[WHAT YOU HAVE TO DO]: Print nothing but the lines below starting at the line that holds "# Bent sheet: outer skin joined to inner skin" and ending at the line that holds "# Cutters for", including both, each exactly as written.

(Recorded data)

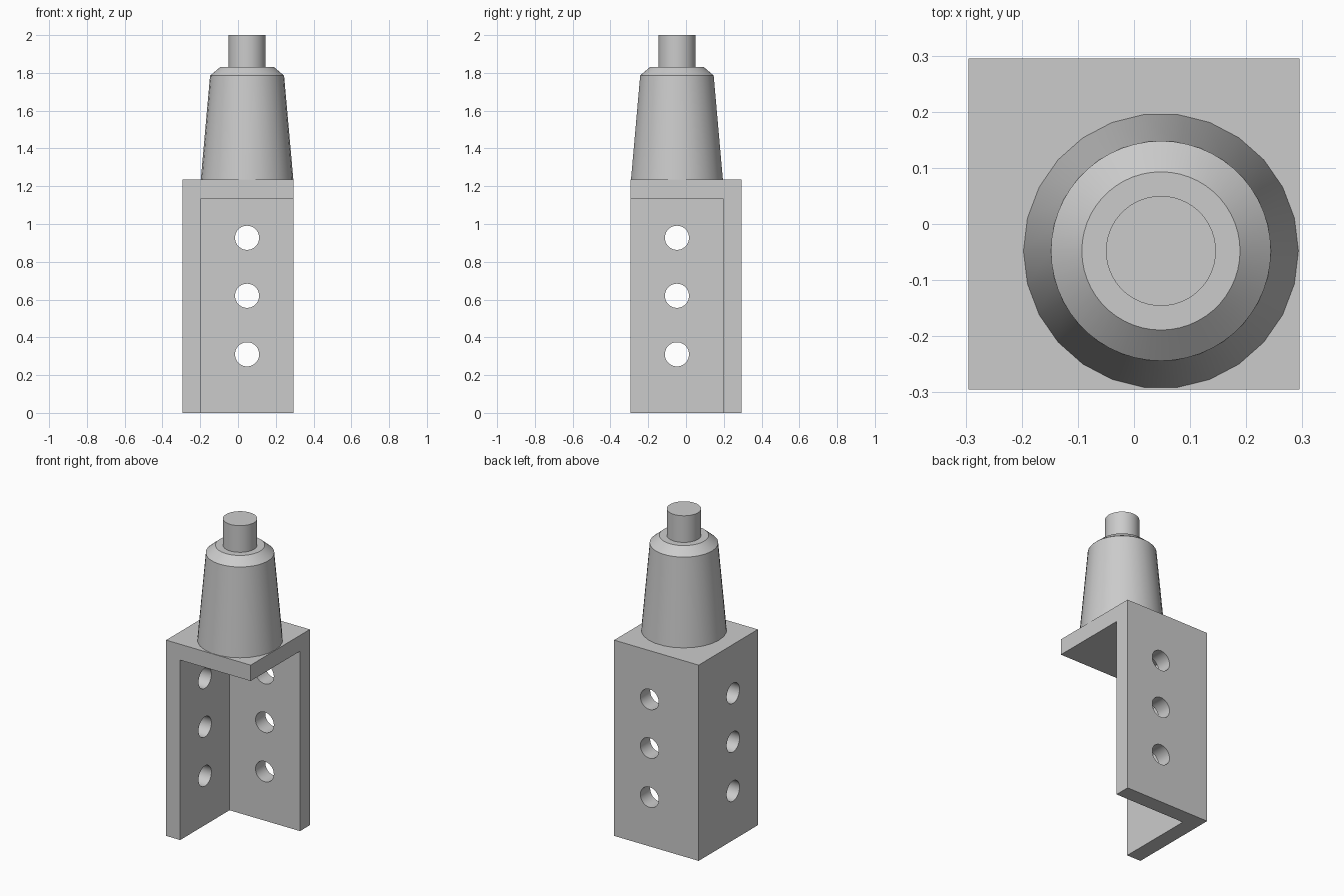
import bpy
import bmesh
import math
from mathutils import Matrix, Vector

cube = bpy.data.objects.get("Cube")
if cube:
    bpy.data.objects.remove(cube, do_unlink=True)

grey = bpy.data.materials.new("plain grey")
grey.use_nodes = True
colour = (0.6, 0.6, 0.6, 1)
grey.diffuse_color = colour
grey.node_tree.nodes["Principled BSDF"].inputs["Base Color"].default_value = colour

HALF = 0.295      # half width of the bracket
WALL = 0.098      # wall thickness
TOP = 1.235       # top of the bracket
PLATE = 1.135     # underside of the top plate
AXIS = (0.048, -0.048)


def finish(name, bm):
    mesh = bpy.data.meshes.new(name)
    bmesh.ops.recalc_face_normals(bm, faces=bm.faces)
    bm.to_mesh(mesh)
    bm.free()
    mesh.materials.append(grey)
    obj = bpy.data.objects.new(name, mesh)
    bpy.context.collection.objects.link(obj)
    return obj


def smooth(obj):
    bpy.ops.object.select_all(action="DESELECT")
    obj.select_set(True)
    bpy.context.view_layer.objects.active = obj
    bpy.ops.object.shade_smooth_by_angle(angle=math.radians(30))


def box(name, low, high):
    low, high = Vector(low), Vector(high)
    bm = bmesh.new()
    bmesh.ops.create_cube(bm, size=1, matrix=Matrix.Translation((low + high) / 2)
                          @ Matrix.Diagonal((*(high - low), 1)))
    return finish(name, bm)


def frustum(name, z0, z1, r0, r1, sides):
    bm = bmesh.new()
    bmesh.ops.create_cone(bm, cap_ends=True, segments=sides, radius1=r0, radius2=r1,
                          depth=z1 - z0,
                          matrix=Matrix.Translation((*AXIS, (z0 + z1) / 2))
                          @ Matrix.Rotation(math.pi / 2, 4, "Z"))
    obj = finish(name, bm)
    smooth(obj)
    return obj


# Corner bracket: solid block with the open front corner cut away
bracket = box("bracket", (-HALF, -HALF, 0), (HALF, HALF, TOP))
corner = box("corner_cutter", (WALL - HALF, -1, -1), (1, HALF - WALL, PLATE))

# Bolt holes through both walls
bm = bmesh.new()
for z in (0.31, 0.62, 0.927):
    for spot, turn in (((AXIS[0], HALF, z), Matrix.Rotation(math.pi / 2, 4, "X")),
                       ((-HALF, AXIS[1], z), Matrix.Rotation(math.pi / 2, 4, "Y"))):
        bmesh.ops.create_cone(bm, cap_ends=True, segments=40, radius1=0.064,
                              radius2=0.064, depth=0.4,
                              matrix=Matrix.Translation(spot) @ turn)
holes = finish("hole_cutter", bm)

for cutter in (corner, holes):
    cut = bracket.modifiers.new("cut", "BOOLEAN")
    cut.operation = "DIFFERENCE"
    cut.solver = "EXACT"
    cut.object = cutter
    bpy.ops.object.select_all(action="DESELECT")
    bracket.select_set(True)
    bpy.context.view_layer.objects.active = bracket
    bpy.ops.object.modifier_apply(modifier=cut.name)
    bpy.data.objects.remove(cutter, do_unlink=True)
smooth(bracket)

# Tapered post, bevelled collar and pin
frustum("tapered_post", TOP, 1.785, 0.245, 0.196, 26)
frustum("bevelled_collar", 1.785, 1.832, 0.196, 0.141, 52)
frustum("top_pin", 1.832, 2.0, 0.098, 0.098, 52)
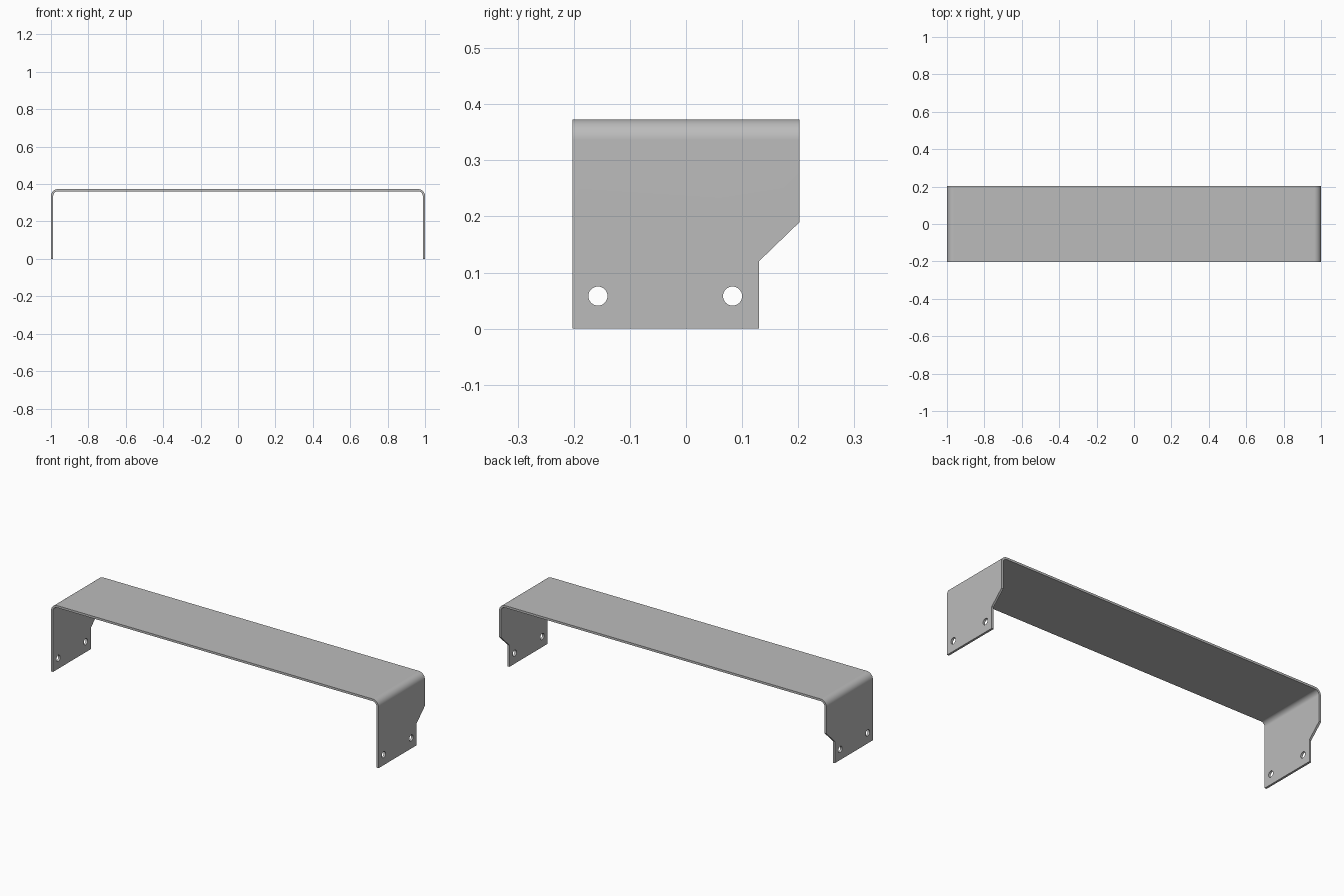
import bpy
import bmesh
from math import cos, sin, pi

if "Cube" in bpy.data.objects:
    bpy.data.objects.remove(bpy.data.objects["Cube"])

WIDTH, DEPTH, HEIGHT = 2.0, 0.405, 0.373
THICK, RADIUS, BEND_STEPS = 0.012, 0.037, 12
HOLE_RADIUS, HOLE_Z = 0.017, 0.058

steel = bpy.data.materials.new("grey_steel")
steel.use_nodes = True
grey = (0.5, 0.5, 0.5, 1)
steel.diffuse_color = grey
steel.node_tree.nodes["Principled BSDF"].inputs["Base Color"].default_value = grey


def prism(name, points, move):
    """Extrude a closed outline of 3D points along a vector."""
    bm = bmesh.new()
    face = bm.faces.new([bm.verts.new(p) for p in points])
    result = bmesh.ops.extrude_face_region(bm, geom=[face])
    verts = [v for v in result["geom"] if isinstance(v, bmesh.types.BMVert)]
    bmesh.ops.translate(bm, verts=verts, vec=move)
    bmesh.ops.recalc_face_normals(bm, faces=bm.faces)
    mesh = bpy.data.meshes.new(name)
    bm.to_mesh(mesh)
    bm.free()
    obj = bpy.data.objects.new(name, mesh)
    bpy.context.collection.objects.link(obj)
    return obj


def bent_line(inset):
    """Leg, rounded bend, top, rounded bend, leg: one skin of the sheet."""
    cx, cz, r = WIDTH / 2 - RADIUS, HEIGHT - RADIUS, RADIUS - inset
    angles = [pi / 2 * i / BEND_STEPS for i in range(BEND_STEPS + 1)]
    right = [(cx + r, 0)] + [(cx + r * cos(a), cz + r * sin(a)) for a in angles]
    return right + [(-x, z) for x, z in reversed(right)]


# Bent sheet: outer skin joined to inner skin
outline = bent_line(0) + bent_line(THICK)[::-1]
bracket = prism("bent_bracket", [(x, -DEPTH / 2, z) for x, z in outline], (0, DEPTH, 0))
bracket.data.materials.append(steel)

# Cutters for the rear notch and the bolt holes, through both legs
across = (WIDTH + 0.2, 0, 0)
start = -across[0] / 2
notch = [(0.13, -0.1), (0.13, 0.12), (DEPTH / 2, 0.19), (0.3, 0.284), (0.3, -0.1)]
cutters = [prism("notch_cutter", [(start, y, z) for y, z in notch], across)]
for hole_y in (-0.157, 0.083):
    ring = [(start, hole_y + HOLE_RADIUS * cos(2 * pi * i / 32),
             HOLE_Z + HOLE_RADIUS * sin(2 * pi * i / 32)) for i in range(32)]
    cutters.append(prism("hole_cutter", ring, across))

bpy.context.view_layer.objects.active = bracket
for cutter in cutters:
    cutter.hide_render = True
    mod = bracket.modifiers.new("cut", "BOOLEAN")
    mod.operation = "DIFFERENCE"
    mod.solver = "EXACT"
    mod.object = cutter
    bpy.ops.object.modifier_apply(modifier=mod.name)
    bpy.data.objects.remove(cutter)

# Smooth bends and holes, flat sheet faces
bpy.ops.object.select_all(action="DESELECT")
bracket.select_set(True)
bpy.ops.object.shade_smooth_by_angle(angle=pi / 6)
weighted = bracket.modifiers.new("flat_faces", "WEIGHTED_NORMAL")
weighted.keep_sharp = True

[TASK ANSWER]:
# Bent sheet: outer skin joined to inner skin
outline = bent_line(0) + bent_line(THICK)[::-1]
bracket = prism("bent_bracket", [(x, -DEPTH / 2, z) for x, z in outline], (0, DEPTH, 0))
bracket.data.materials.append(steel)

# Cutters for the rear notch and the bolt holes, through both legs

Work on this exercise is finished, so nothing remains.